Introductory course: Disruption and trends in media enterprise (Digital Media Economics and Behavior), (3 credits)
This course looks at the disruptions and trends in the media that led the industry to this point, including case studies on what is and is not working in media ownership (both within the newsroom and on the business side), new revenue models, and a comparison to other industries that have gone through similar disruptions.
Audience Development and Engagement (3 credits)
This course looks into a publication’s past, current and future audience. This course emphasizes an audience-first strategy for all facets of newsroom production — from story selection to storytelling and distribution. It will also look at new ways to engage the audience and community members.
Emergent Issues in Media Law/Ethics (3 credits)
This course will look at current and emergent legal and ethical concerns publication owners and newsrooms face on a day-to-day basis. From the fight to keep legal advertising to social media issues, challenges to the First Amendment, and new concerns around data privacy impacting local communities, this course will introduce new challenges, and pose solutions, for navigating contemporary media law and ethics in publishing.
News Analytics (3 credits)

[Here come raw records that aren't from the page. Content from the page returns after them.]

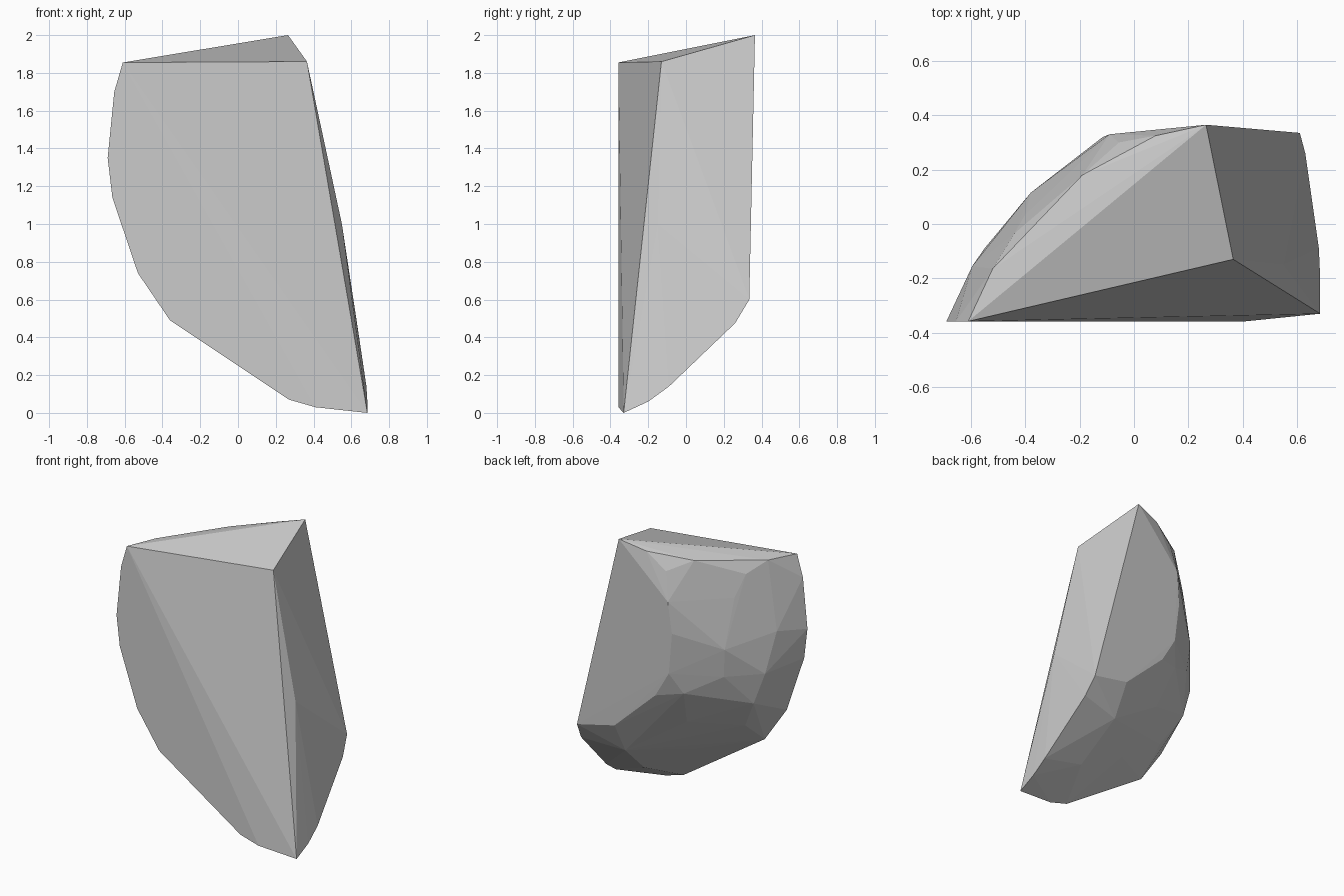
import bpy
import bmesh

# Flat cut front, outline in x/z running from the top corner down to the lower right
front_outline = [(-0.61, 1.855), (-0.655, 1.70), (-0.69, 1.35), (-0.665, 1.14),
                 (-0.53, 0.74), (-0.36, 0.49), (0.27, 0.07), (0.41, 0.03)]

# Sloping top corners and the chamfered rim behind them
top = [(0.365, -0.13, 1.86), (0.265, 0.365, 2.0),
       (-0.52, -0.165, 1.86), (-0.19, 0.18, 1.90), (0.08, 0.325, 1.95)]

# Right side, from the lower tip up to the back corner
right_side = [(0.685, -0.33, 0.0), (0.55, -0.15, 1.0), (0.685, -0.2, 0.06),
              (0.68, -0.09, 0.14), (0.63, 0.26, 0.475), (0.61, 0.335, 0.6)]

# Rounded back, upper and middle
back = [(-0.055, 0.30, 1.835), (-0.44, -0.035, 1.79), (-0.09, 0.33, 1.64),
        (-0.235, 0.185, 1.67), (-0.40, 0.035, 1.64), (-0.533, -0.13, 1.615),
        (-0.115, 0.32, 1.42), (-0.38, 0.115, 1.30), (-0.595, -0.155, 1.385),
        (-0.085, 0.312, 1.13), (-0.363, 0.10, 1.10), (-0.55, -0.09, 1.10)]

# Rounded underside
belly = [(0.02, 0.311, 0.95), (0.33, 0.32, 0.66), (-0.15, 0.24, 0.98),
         (-0.475, -0.07, 0.88), (-0.257, 0.05, 0.815), (-0.09, 0.12, 0.72),
         (-0.35, -0.155, 0.66), (0.33, 0.20, 0.44), (0.0, -0.12, 0.42),
         (0.38, -0.08, 0.20)]

points = [(x, -0.358, z) for x, z in front_outline] + top + right_side + back + belly

# Wrap the faceted rock around its corners
bm = bmesh.new()
for p in points:
    bm.verts.new(p)
hull = bmesh.ops.convex_hull(bm, input=bm.verts)
loose = [v for v in bm.verts if not v.link_faces]
bmesh.ops.delete(bm, geom=loose, context='VERTS')
bmesh.ops.recalc_face_normals(bm, faces=bm.faces)

mesh = bpy.data.meshes.new("rock_shard")
bm.to_mesh(mesh)
bm.free()
rock = bpy.data.objects.new("rock_shard", mesh)
bpy.context.collection.objects.link(rock)

# Plain grey stone
stone = bpy.data.materials.new("grey_stone")
stone.diffuse_color = (0.6, 0.6, 0.6, 1.0)
mesh.materials.append(stone)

Students will go way beyond pageviews and social engagement trends. Analytics now focus on digital conversion tactics, how to get audiences into a subscription funnel, what keeps them on a path toward subscriptions and membership models, and how to make sure they stay there. From ARPU to newsletter conversions, students will learn how to survive in a sea of digital analytics.
Coding for Newsrooms (3 credits)

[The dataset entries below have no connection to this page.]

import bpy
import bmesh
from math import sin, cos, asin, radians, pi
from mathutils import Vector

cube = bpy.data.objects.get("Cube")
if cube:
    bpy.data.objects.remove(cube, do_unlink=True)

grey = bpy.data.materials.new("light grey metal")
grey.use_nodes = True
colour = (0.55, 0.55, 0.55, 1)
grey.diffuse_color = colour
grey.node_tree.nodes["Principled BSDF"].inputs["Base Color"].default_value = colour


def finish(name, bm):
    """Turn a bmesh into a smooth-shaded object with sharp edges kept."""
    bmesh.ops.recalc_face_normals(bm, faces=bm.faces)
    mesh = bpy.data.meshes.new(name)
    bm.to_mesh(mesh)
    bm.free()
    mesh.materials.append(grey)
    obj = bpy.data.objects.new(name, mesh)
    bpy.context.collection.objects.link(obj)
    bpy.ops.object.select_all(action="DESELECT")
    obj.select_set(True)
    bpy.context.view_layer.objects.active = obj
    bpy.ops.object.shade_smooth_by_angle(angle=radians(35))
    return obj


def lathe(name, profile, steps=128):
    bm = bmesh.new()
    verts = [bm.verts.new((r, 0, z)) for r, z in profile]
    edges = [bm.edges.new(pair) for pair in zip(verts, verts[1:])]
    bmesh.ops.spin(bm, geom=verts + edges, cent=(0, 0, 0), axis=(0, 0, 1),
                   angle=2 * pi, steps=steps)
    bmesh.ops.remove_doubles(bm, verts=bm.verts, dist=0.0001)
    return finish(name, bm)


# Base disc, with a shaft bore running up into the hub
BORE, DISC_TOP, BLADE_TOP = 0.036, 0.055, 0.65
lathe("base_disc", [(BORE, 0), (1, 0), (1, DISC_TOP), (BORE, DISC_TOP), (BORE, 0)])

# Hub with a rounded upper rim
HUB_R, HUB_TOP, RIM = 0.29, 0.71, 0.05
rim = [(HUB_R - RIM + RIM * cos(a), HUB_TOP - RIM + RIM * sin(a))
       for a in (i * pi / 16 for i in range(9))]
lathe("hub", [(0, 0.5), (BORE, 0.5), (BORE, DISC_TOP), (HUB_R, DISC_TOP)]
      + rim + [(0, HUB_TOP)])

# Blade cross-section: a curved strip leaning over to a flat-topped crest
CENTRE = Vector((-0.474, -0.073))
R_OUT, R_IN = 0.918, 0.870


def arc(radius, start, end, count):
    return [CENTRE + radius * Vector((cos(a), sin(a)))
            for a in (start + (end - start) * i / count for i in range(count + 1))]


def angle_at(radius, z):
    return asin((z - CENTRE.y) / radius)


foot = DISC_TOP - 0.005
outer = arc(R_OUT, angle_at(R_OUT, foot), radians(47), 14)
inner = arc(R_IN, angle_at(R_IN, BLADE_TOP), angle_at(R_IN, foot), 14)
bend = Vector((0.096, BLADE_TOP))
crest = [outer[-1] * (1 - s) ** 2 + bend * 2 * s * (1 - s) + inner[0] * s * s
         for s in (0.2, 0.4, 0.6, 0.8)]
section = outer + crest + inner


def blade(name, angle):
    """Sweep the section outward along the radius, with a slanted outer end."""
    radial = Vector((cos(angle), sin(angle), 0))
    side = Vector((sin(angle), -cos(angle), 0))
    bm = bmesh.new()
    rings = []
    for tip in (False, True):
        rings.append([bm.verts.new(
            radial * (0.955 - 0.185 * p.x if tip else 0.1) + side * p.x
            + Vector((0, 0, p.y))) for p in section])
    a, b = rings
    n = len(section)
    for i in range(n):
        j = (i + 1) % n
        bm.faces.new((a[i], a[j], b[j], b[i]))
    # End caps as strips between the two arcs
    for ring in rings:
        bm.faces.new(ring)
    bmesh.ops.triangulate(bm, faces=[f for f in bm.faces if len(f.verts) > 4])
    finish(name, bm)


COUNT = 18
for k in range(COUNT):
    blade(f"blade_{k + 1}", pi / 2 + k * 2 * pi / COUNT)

Community Journalism (3 credits)
Comprehensive study of the community press, including policies, procedures, and issues surrounding the production of smaller newspapers within the context of the community in its social and civic setting.

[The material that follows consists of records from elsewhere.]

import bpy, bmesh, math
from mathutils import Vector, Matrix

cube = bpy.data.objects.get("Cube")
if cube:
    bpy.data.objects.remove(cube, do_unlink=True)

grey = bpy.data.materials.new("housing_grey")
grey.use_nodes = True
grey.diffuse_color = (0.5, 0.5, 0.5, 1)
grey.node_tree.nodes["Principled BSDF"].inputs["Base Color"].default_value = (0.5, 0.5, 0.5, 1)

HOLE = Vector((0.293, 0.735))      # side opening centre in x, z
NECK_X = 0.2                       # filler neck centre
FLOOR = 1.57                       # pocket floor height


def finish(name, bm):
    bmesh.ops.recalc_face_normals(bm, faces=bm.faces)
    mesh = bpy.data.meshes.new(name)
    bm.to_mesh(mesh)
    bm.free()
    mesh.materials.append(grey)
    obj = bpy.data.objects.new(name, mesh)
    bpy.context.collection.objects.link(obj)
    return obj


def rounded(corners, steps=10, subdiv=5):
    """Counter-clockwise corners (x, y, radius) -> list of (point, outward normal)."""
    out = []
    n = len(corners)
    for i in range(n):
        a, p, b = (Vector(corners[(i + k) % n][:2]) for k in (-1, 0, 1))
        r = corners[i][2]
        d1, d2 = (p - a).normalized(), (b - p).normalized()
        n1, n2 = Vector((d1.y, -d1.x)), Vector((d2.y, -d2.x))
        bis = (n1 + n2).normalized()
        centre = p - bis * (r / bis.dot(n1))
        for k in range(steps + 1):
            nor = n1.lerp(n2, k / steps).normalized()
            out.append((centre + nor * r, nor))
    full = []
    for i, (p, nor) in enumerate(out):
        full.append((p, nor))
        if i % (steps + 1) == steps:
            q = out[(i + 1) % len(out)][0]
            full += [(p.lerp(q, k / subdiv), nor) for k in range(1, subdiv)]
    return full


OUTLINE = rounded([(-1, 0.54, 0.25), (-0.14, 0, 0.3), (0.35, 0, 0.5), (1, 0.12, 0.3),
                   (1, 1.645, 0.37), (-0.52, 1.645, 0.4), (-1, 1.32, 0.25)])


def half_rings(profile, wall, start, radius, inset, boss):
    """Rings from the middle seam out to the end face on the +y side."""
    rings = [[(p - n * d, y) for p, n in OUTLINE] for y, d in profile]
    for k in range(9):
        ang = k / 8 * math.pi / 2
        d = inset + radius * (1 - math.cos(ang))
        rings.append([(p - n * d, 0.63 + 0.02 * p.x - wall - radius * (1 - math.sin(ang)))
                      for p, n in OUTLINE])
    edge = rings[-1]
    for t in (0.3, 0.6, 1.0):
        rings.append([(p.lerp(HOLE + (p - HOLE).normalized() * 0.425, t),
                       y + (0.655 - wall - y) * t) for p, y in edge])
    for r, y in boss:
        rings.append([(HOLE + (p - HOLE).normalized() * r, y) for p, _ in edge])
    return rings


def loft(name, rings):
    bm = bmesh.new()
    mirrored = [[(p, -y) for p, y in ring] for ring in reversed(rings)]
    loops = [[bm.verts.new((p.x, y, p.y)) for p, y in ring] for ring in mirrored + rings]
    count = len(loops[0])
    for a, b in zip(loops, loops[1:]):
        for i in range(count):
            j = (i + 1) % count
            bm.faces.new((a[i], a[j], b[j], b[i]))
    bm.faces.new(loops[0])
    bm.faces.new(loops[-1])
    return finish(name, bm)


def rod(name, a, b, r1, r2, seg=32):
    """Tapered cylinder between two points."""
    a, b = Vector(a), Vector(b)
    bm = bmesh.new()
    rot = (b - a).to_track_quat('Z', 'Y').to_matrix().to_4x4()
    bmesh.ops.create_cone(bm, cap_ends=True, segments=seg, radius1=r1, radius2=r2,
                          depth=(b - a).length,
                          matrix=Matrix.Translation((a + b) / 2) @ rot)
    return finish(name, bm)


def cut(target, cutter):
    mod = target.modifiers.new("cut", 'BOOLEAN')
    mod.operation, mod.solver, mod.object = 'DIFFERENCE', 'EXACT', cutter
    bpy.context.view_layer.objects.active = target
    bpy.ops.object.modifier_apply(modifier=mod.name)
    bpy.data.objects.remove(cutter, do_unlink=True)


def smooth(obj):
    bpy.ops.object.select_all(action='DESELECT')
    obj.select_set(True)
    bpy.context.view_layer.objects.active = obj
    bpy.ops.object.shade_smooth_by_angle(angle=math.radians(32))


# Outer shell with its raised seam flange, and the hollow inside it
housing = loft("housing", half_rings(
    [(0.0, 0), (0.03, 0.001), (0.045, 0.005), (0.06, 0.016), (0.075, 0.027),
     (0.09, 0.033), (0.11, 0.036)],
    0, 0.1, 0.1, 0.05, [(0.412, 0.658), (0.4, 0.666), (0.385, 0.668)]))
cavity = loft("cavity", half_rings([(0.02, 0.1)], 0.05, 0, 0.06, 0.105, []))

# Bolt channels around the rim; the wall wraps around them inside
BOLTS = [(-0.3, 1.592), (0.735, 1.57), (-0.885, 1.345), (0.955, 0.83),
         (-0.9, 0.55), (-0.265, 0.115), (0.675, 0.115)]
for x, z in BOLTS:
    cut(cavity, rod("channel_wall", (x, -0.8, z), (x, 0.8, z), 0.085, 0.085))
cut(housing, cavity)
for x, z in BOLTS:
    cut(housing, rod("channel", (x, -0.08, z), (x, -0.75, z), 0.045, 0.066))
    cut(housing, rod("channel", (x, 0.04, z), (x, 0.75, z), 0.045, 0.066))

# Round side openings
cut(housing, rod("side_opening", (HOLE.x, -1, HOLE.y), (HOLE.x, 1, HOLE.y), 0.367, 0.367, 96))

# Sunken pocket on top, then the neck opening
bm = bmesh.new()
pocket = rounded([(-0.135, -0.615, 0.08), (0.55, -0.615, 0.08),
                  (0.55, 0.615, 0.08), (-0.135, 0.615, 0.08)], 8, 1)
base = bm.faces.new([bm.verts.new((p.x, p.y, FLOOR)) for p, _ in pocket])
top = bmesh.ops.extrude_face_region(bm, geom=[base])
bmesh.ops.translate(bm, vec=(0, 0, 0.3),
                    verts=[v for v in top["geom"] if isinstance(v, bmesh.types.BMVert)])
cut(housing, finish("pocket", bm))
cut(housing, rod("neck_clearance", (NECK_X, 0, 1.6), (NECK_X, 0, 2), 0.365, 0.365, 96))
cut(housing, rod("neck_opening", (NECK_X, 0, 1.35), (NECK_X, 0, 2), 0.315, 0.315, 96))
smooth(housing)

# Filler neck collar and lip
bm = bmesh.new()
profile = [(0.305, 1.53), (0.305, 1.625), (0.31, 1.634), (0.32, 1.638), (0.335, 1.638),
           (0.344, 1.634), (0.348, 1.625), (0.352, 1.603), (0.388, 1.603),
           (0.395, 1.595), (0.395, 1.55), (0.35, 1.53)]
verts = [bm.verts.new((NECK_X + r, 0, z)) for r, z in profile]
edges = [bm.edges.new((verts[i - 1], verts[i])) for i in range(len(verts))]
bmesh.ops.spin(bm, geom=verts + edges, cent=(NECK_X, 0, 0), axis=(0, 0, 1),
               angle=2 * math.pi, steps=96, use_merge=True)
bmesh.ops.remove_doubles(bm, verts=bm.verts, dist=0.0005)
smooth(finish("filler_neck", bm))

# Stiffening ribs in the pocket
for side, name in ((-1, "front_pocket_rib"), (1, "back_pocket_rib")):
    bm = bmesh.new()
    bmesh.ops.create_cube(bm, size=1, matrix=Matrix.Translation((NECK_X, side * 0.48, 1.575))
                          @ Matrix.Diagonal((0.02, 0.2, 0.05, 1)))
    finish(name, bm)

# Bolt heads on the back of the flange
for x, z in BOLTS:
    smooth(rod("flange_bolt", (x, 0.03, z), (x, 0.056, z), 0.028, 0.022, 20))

Preparatory Research Practicum (4 credits)
Students will begin the process of preparing for their role as publisher by researching new business models and technologies and publications in support of sustainable local media. The focus of this practicum will be on identifying strengths, weaknesses, opportunities, and threats in local news publishing, researching specific newspaper ownership transition opportunities, and conducting an assessment of the potential viability of a targeted publication and its surrounding community.
Independent Study (2 1-credit courses)
These hands-on, immersive training events will provide students access to business and media industry leaders from across the country, and provide sessions designed to capture current best practices in a rapidly-evolving industry. Networking with industry leaders and on-site coaches will help provide personalized advice on everything from subscription models to audience engagement and acquisition methods. Not only will they learn from some of the best minds in the industry, but also will connect with the rest of their NewStart cohort and share valuable information they can apply to their own future publications via the Preparatory Research Practicum and Capstone.
The capstone is taken by itself, counts as six credits, and builds upon the work done in the Preparatory Research Practicum. The capstone focuses on immersion, research and creation of a business plan for the role of Publisher/Editor of a real-world media publication. Students will work with a team of coaches, mentors and experts to develop and test ideas for their own publication. While individualized research and business plans are necessary for the eventual purchase of publications, the course emphasizes collaboration among all students with a variety of skills and experiences to create new models and pathways to success.